Will Hardesty is a Louisville-based standup comic who recently appeared at HBO’s Las Vegas Comedy Festival.
On Literary LEO: The idea is that if something is bad it must therefore be funny; and if horrific then it must be hilarious. And I must assume that it was in that spirit that the editors of LEO asked me to judge their “Bad Poetry” competition.
Well, the joke is on them. As it happens, I am a great lover of poetry. There is no greater pleasure in life than to immerse oneself in the works of Keats or Yeats (and let me point out that those names do not rhyme). And so it was that I judged this year’s entries not as a “comedian,” but as a connoisseur of what Wallace Stevens described as “the sublime art of hooking syllables together to form a paycheck.”
My work was not easy. Each poem seemed more wretched, odious and vile than the last. Kudos to all who entered. And yet there were those that stood out for their remarkable waste of paper and ink. The insipid “Going to My Happy Place” is enough to make one believe that Jewel is an heir to Wordsworth. I found “Impatient” a foul exercise in pseudo-existentialist naval-gazing. “Purina, Purina” takes pointlessness to a Hegelian extreme with six pages of trite verse extolling the joys of pet food. Ironically, this poem (for want of a better word) most closely matches MacHamish’s epic tripe and would have taken first if only it did not “borrow” the meter from Zimmerman’s “Corinna, Corinna.” A truly awful poem is original.
(Short Fiction, Flash Fiction)

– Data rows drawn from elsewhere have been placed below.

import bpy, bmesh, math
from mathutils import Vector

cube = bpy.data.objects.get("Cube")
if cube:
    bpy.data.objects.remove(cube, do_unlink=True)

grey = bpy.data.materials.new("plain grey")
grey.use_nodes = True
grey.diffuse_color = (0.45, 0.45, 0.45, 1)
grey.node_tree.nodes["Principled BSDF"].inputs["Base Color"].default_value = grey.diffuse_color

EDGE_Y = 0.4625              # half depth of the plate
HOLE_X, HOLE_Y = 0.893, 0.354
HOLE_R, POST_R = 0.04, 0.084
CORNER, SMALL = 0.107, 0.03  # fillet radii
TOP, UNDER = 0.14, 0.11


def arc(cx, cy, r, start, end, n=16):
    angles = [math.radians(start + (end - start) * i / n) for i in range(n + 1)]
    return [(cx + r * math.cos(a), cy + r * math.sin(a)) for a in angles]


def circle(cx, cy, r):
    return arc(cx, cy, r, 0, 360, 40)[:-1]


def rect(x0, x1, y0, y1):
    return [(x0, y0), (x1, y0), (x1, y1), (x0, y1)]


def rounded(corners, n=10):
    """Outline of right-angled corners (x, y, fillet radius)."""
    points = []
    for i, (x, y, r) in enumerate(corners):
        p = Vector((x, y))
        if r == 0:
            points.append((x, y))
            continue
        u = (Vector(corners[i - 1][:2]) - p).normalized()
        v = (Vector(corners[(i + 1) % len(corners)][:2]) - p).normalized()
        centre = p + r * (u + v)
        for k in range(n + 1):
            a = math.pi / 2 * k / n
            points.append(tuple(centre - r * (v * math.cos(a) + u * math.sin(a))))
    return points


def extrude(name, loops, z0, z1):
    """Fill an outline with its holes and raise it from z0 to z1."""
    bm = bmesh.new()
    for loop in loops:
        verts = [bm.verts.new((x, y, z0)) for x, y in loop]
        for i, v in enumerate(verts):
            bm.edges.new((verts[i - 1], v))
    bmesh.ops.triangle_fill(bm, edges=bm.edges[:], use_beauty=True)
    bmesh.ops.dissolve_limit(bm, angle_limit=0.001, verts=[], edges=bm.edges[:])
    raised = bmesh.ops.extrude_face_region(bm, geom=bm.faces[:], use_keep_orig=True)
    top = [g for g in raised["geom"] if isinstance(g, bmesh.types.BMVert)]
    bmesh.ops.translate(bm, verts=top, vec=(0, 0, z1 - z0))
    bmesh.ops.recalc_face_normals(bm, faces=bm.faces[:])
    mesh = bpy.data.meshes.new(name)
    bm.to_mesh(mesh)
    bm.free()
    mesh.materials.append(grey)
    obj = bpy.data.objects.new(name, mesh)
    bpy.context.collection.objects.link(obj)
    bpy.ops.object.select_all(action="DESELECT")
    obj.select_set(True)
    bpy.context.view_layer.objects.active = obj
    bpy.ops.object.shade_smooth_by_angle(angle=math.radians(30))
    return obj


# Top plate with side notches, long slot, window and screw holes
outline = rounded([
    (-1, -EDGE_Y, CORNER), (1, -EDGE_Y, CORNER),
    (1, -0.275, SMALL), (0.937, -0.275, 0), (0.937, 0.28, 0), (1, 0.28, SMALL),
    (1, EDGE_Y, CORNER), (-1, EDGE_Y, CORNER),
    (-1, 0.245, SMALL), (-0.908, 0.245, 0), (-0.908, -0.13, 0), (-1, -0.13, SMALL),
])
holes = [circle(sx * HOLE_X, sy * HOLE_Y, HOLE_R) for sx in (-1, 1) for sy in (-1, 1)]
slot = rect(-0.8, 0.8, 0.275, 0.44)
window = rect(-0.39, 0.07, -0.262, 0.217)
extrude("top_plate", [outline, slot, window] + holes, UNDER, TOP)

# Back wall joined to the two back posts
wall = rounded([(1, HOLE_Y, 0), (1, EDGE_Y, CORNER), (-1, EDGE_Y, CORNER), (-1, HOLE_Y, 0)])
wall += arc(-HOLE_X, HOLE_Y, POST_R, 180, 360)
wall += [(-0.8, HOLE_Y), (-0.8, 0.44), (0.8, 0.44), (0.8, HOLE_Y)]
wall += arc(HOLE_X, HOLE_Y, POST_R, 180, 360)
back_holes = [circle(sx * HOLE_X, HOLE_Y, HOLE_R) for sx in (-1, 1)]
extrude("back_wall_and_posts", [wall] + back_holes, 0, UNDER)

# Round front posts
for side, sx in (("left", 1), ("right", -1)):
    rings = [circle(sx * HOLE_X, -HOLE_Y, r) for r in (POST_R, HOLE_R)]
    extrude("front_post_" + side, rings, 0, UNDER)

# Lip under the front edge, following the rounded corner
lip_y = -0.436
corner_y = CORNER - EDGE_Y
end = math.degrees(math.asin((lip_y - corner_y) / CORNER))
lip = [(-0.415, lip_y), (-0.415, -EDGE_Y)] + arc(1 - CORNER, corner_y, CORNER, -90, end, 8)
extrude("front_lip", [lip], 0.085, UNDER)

Ed McClanahan is the author of the novel “The Natural Man”; “Famous People I Have Known,” a serio-comic autobiography; a collection of three novellas titled “A Congress of Wonders”; and other books. His fiction and non-fiction have appeared in Esquire, Playboy and many other magazines. He has taught English and creative writing at a number of universities, including Stanford University, the University of Montana and the University of Kentucky. He lives in Lexington.

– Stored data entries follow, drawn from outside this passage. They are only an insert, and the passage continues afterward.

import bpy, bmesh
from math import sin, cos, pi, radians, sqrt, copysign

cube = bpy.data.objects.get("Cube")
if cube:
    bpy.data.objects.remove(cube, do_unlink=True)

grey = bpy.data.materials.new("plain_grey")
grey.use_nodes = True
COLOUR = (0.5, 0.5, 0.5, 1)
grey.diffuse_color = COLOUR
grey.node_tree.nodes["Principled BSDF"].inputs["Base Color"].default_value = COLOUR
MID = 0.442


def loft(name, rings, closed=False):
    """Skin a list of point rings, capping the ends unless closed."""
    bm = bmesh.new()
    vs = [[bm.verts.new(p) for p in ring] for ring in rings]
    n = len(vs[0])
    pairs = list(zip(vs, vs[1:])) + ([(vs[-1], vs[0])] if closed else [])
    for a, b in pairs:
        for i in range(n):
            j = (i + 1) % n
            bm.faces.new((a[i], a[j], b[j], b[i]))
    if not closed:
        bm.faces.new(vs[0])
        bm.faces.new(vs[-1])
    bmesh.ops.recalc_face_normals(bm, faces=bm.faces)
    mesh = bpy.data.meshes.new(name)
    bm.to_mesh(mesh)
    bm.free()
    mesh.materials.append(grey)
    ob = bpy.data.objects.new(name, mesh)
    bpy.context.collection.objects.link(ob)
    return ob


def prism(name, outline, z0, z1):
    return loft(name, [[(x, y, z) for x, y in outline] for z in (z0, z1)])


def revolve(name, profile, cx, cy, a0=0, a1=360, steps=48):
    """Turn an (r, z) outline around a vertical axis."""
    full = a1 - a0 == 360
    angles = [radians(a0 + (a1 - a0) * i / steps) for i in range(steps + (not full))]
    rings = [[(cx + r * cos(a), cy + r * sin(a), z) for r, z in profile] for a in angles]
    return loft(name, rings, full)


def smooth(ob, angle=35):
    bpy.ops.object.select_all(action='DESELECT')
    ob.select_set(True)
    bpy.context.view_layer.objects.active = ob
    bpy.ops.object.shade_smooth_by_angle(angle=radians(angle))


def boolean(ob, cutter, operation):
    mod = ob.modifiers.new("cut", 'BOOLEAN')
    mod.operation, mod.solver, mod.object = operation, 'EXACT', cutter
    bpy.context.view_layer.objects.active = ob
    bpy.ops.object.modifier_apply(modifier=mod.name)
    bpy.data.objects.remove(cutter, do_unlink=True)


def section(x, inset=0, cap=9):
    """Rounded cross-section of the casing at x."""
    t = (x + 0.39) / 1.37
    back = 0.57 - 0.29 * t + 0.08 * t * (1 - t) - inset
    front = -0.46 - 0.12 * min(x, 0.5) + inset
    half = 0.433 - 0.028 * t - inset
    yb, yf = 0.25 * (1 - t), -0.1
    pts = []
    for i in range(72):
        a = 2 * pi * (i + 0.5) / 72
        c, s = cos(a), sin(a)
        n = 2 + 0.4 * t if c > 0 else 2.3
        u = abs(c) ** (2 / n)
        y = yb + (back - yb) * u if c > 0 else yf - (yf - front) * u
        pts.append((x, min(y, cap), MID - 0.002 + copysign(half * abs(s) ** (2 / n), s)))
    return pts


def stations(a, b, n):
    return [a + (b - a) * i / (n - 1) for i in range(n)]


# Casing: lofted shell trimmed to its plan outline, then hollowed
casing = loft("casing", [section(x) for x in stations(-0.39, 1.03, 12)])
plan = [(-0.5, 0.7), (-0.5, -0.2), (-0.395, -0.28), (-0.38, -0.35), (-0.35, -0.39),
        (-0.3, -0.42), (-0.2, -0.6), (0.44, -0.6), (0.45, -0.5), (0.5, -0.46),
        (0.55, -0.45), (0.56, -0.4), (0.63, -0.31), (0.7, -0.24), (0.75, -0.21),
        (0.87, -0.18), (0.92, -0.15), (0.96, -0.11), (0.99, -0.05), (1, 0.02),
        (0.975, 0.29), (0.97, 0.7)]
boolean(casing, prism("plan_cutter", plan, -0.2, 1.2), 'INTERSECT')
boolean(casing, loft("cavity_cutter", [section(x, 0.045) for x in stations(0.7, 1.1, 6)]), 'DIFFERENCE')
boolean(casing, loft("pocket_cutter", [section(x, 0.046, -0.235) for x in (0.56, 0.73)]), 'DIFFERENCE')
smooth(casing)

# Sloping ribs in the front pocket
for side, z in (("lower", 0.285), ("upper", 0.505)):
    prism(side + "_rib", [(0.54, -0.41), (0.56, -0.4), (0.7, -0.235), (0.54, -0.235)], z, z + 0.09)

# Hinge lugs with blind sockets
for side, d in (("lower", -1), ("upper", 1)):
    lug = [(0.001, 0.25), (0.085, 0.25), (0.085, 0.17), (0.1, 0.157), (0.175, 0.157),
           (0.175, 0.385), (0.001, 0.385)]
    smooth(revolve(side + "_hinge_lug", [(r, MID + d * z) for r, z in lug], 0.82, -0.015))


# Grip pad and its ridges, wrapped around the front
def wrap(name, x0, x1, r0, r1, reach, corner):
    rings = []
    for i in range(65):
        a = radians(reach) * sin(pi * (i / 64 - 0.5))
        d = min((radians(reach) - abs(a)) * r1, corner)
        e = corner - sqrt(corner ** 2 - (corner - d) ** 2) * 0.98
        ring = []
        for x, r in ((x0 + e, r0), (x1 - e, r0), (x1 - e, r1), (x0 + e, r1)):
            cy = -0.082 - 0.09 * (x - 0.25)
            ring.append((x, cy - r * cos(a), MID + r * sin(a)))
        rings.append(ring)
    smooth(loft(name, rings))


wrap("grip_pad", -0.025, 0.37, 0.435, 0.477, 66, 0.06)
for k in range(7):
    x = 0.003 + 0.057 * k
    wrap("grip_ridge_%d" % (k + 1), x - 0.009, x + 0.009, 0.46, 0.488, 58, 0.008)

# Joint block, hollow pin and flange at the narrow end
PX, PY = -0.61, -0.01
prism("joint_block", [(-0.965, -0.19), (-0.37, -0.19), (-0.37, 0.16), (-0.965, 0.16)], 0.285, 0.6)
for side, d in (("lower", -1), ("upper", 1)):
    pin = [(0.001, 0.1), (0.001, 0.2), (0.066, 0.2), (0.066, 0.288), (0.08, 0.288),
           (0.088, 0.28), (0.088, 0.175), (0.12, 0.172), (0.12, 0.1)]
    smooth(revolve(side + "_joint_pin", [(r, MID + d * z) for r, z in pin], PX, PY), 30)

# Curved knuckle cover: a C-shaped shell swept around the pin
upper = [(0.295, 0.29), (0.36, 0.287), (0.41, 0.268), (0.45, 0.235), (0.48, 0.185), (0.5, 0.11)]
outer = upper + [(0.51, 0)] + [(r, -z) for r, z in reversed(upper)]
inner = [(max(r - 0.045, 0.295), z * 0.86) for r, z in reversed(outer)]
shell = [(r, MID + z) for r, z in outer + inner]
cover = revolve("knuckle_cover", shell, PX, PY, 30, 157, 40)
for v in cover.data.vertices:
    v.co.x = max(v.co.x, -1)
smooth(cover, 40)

On Literary LEO: Judging a fiction contest is a risky proposition, sorta like judging a Cute Kid contest: If there are 100 entries, you make two new friends — the parents of the winner, and 198 sworn enemies — folks who are convinced that you’ve dissed not just them and their progeny but, in this case, their entire literary gene pool. That’s why I decided not to single out any Honorable Mentions in the LEO fiction contests. This way, see, I can claim that every single contestant who didn’t win deserves, at least, an Honorable Mention. This should improve, marginally, my chances of survival, and has the added virtue of being absolutely true besides.
(Traditional and Nontraditional Photography)
Michael Morris is a graphic designer and photographer living and working in Louisville.
On Literary LEO: Judging a photography contest is much like being asked to pick the best-looking child at a family reunion. Every child has his or her own endearing traits, and choosing one among many is a purely subjective endeavor.
The images I chose may not necessarily been the best photographs entered in the contest, but they were the photographs that stood out to me personally. I hope everyone enjoys the winning entries and is inspired to continue shooting and enter again next year.